Health and wellbeing impacts of arts and culture

This section contains research looking into the ways in which cultural engagement benefits people's physical health and psychological wellbeing. There is a relatively strong evidence base for the therapeutic benefits of cultural engagement, whether that takes place within a clinical setting, or more generally in one's daily life. The studies translated here describe experiments within hospitals and other clinical settings, as well as research looking at population-wide data sets.

You can find out more about this area of research from places such as the Sidney DeHaan Research Centre for Music Arts and Health, the Arts Health and Wellbeing Research Programme, and the National Alliance for Arts Health and Wellbeing.

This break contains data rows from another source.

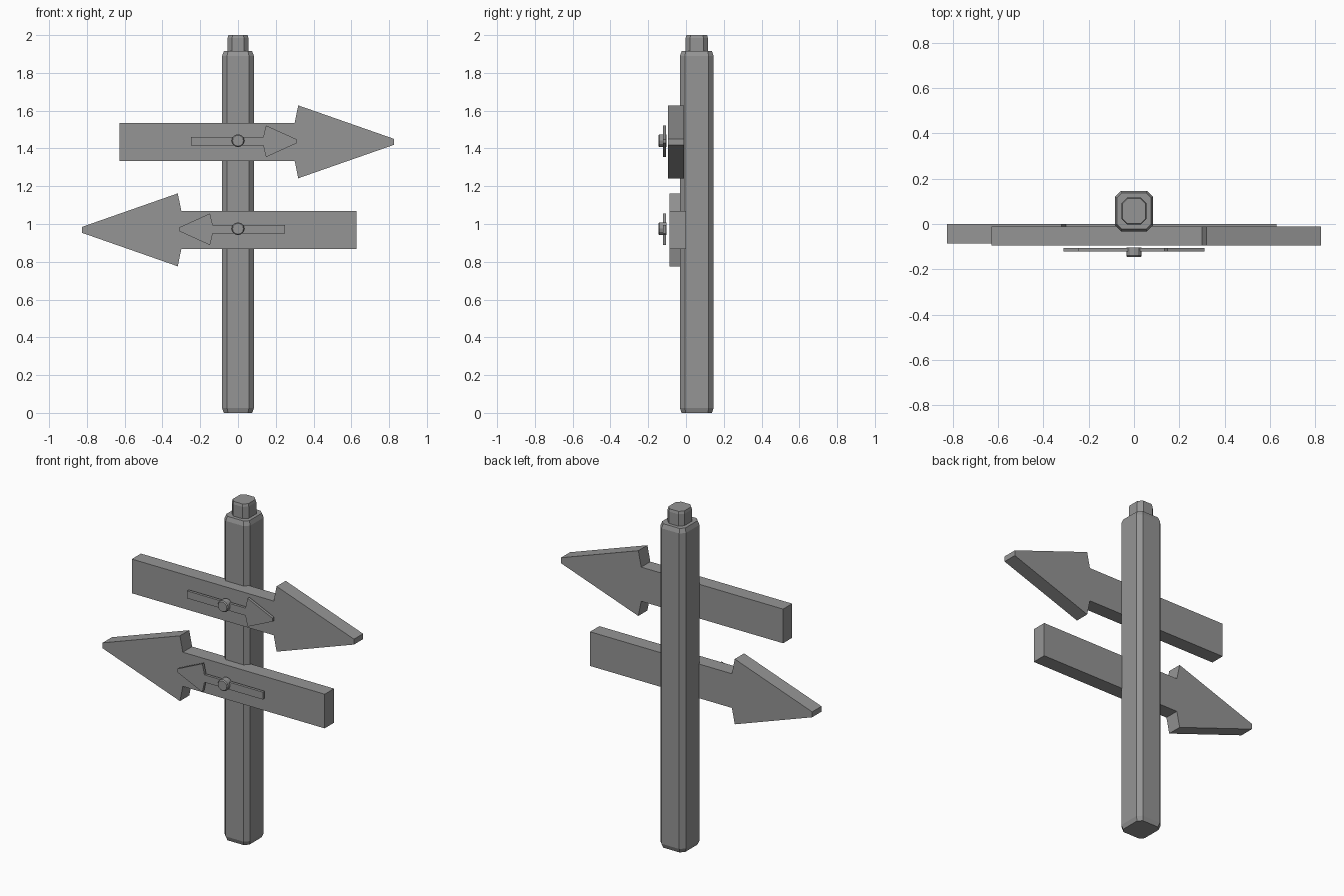
import bpy
import bmesh
import math

if "Cube" in bpy.data.objects:
    bpy.data.objects.remove(bpy.data.objects["Cube"])

grey = bpy.data.materials.new("plain_grey")
grey.diffuse_color = (0.3, 0.3, 0.3, 1)
grey.use_nodes = True
grey.node_tree.nodes["Principled BSDF"].inputs["Base Color"].default_value = grey.diffuse_color


def finish(name, bm):
    bmesh.ops.recalc_face_normals(bm, faces=bm.faces)
    mesh = bpy.data.meshes.new(name)
    bm.to_mesh(mesh)
    bm.free()
    mesh.materials.append(grey)
    obj = bpy.data.objects.new(name, mesh)
    bpy.context.collection.objects.link(obj)
    return obj


def loft(name, rings):
    """Skin equal-length rings of points and cap both ends."""
    bm = bmesh.new()
    loops = [[bm.verts.new(p) for p in ring] for ring in rings]
    for a, b in zip(loops, loops[1:]):
        for i in range(len(a)):
            j = (i + 1) % len(a)
            bm.faces.new((a[i], a[j], b[j], b[i]))
    bm.faces.new(loops[0])
    bm.faces.new(loops[-1])
    return finish(name, bm)


def octagon(hx, hy, cut, cy, z):
    """Rectangle with clipped corners at height z."""
    pts = [(hx, cut - hy), (hx, hy - cut), (hx - cut, hy), (cut - hx, hy),
           (-hx, hy - cut), (-hx, cut - hy), (cut - hx, -hy), (hx - cut, -hy)]
    return [(x, cy + y, z) for x, y in pts]


def arrow(name, side, z, y0, y1, tail, neck, barb, tip, half, barb_half, tip_half):
    """Flat arrow; side is +1 when pointing right and -1 when pointing left."""
    upper = [(tail, half), (neck, half), (barb, barb_half), (tip, tip_half)]
    outline = upper + [(x, -h) for x, h in reversed(upper)]
    return loft(name, [[(side * x, y, z + h) for x, h in outline] for y in (y0, y1)])


# Post with clipped corners and softened ends, topped by a small peg
CY = 0.057
loft("post", [octagon(0.075, 0.08, 0.022, CY, 0),
              octagon(0.084, 0.089, 0.026, CY, 0.025),
              octagon(0.084, 0.089, 0.026, CY, 1.89),
              octagon(0.075, 0.08, 0.022, CY, 1.915)])
loft("post_peg", [octagon(0.055, 0.059, 0.024, CY, 1.91),
                  octagon(0.055, 0.059, 0.024, CY, 1.985),
                  octagon(0.051, 0.055, 0.022, CY, 2.0)])

# Two boards pointing opposite ways, each with a small pointer and a bolt
for label, side, z, y0, y1 in (("upper", 1, 1.435, -0.095, -0.010),
                               ("lower", -1, 0.969, -0.087, 0.0)):
    arrow(label + "_board", side, z, y0, y1,
          -0.628, 0.300, 0.319, 0.825, 0.101, 0.193, 0.016)
    zp = z + 0.003
    arrow(label + "_pointer", side, zp, -0.122, -0.106,
          -0.248, 0.134, 0.148, 0.311, 0.022, 0.084, 0.010)
    bolt = []
    for r, y in ((0.034, -0.103), (0.034, -0.140), (0.029, -0.146)):
        bolt.append([(r * math.cos(math.tau * i / 12), y,
                      zp + 0.003 + r * math.sin(math.tau * i / 12)) for i in range(12)])
    loft(label + "_bolt", bolt)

The summaries in this category are:

Music activities benefit dementia patients and their carers

This research was conducted by Teppo Särkämö and six others at universities in Finland and the USA

Summary

Dementia is increasing worldwide, and with it the demand for low-cost and effective interventions to address both the symptoms and the reduced quality of life associated with the condition. This Finnish study showed …

By | 13 June 2016 |

Group singing improves the mental health of older adults

This research was conducted by Simon Coulton, Stephen Clift, Ann Skingley and John Rodriguez at the University of Kent, Canterbury Christ Church University and NHS Kent and Medway, UK

Summary

Older adults who took part in a community singing group had significantly improved scores in aspects of mental health compared to …

By | 18 February 2016 |

Music reduces stress during medical procedures

This research was conducted by N. Schneider, M. Schedlowski, T. H. Schürmeyer and H. Becke at Hannover Medical School, Germany

Summary

Hospital tests and treatments can be extremely stressful for patients, which can lead to pain, medical complications and unreliable test results. Tests used to diagnose serious medical conditions often involve …

By | 28 January 2016 |

Choral singing can help people living with aphasia

This research was conducted by Jeanette Tamplin and four others at the University of Melbourne, Royal Melbourne Hospital and Monash University, Australia

Summary

Group singing has been shown to have a beneficial impact on mood and sociability in a diverse range of therapeutic contexts, with positive outcomes for stress reduction, confidence …

By | 18 January 2016 |

Using culture in local development to increase wellbeing

This research was conducted by Annie Tubadji, Brian J. Osoba and Peter Nijkamp at the University of the Aegean, Greece, Central Connecticut State University, USA and VU University, The Netherlands

Summary

This paper explored the link between culture and regional development the US. The study aimed to expand the ‘culture-based development …

By | 11 January 2016 |

Dance raises your pain threshold and aids social bonding

This research was conducted by Bronwyn Tarr, Jacques Launay, Emma Cohen and Robin Dunbar at the University of Oxford, UK

Summary

Dance is a common cultural activity in which participants exert themselves in synchrony with music and with one another. Dancing is thought to help in the building of social bonds …

By | 7 January 2016 |

Using contemporary art to facilitate remembering and enhance wellbeing

This research was conducted by Anna Goulding at Newcastle University, UK.

Summary

This article describes how a visit to a contemporary art gallery can improve the wellbeing of elderly people, specifically by creating a bonding experience that allows people to share their memories and opinions about art. The research involved 19 …

By | 5 May 2015 |

The health benefits of arts interventions in a primary care setting

This research was conducted by Diane Crone and five other people at the University of Gloucestershire and elsewhere, UK

Summary

This study involved patients suffering from a variety of conditions, including anxiety, stress, depression, chronic pain, illness or bereavement. The patients were referred by a health professional to a 10-week art …

By | 5 May 2015 |

Social activities protect against health literacy decline in older age

This research was conducted by Lindsay C Kobayashi, Jane Wardle and Christian von Wagner at University College London, UK

Summary

This study investigated whether various activities protect against health literacy decline during ageing. Health literacy is the mix of functional literacy skills required to successfully manage one's health. Data came …

By | 5 May 2015 |

Engagement with contemporary visual art can improve the lives of older people

This research was conducted by Anna Goulding at Newcastle University, UK

Summary

Over a period of 21 months, 43 participants aged 60-92 visited three contemporary art galleries in the northeast of England. They listened to a talk before taking part in facilitated discussions in which personal responses to the artworks were …

By | 5 May 2015 |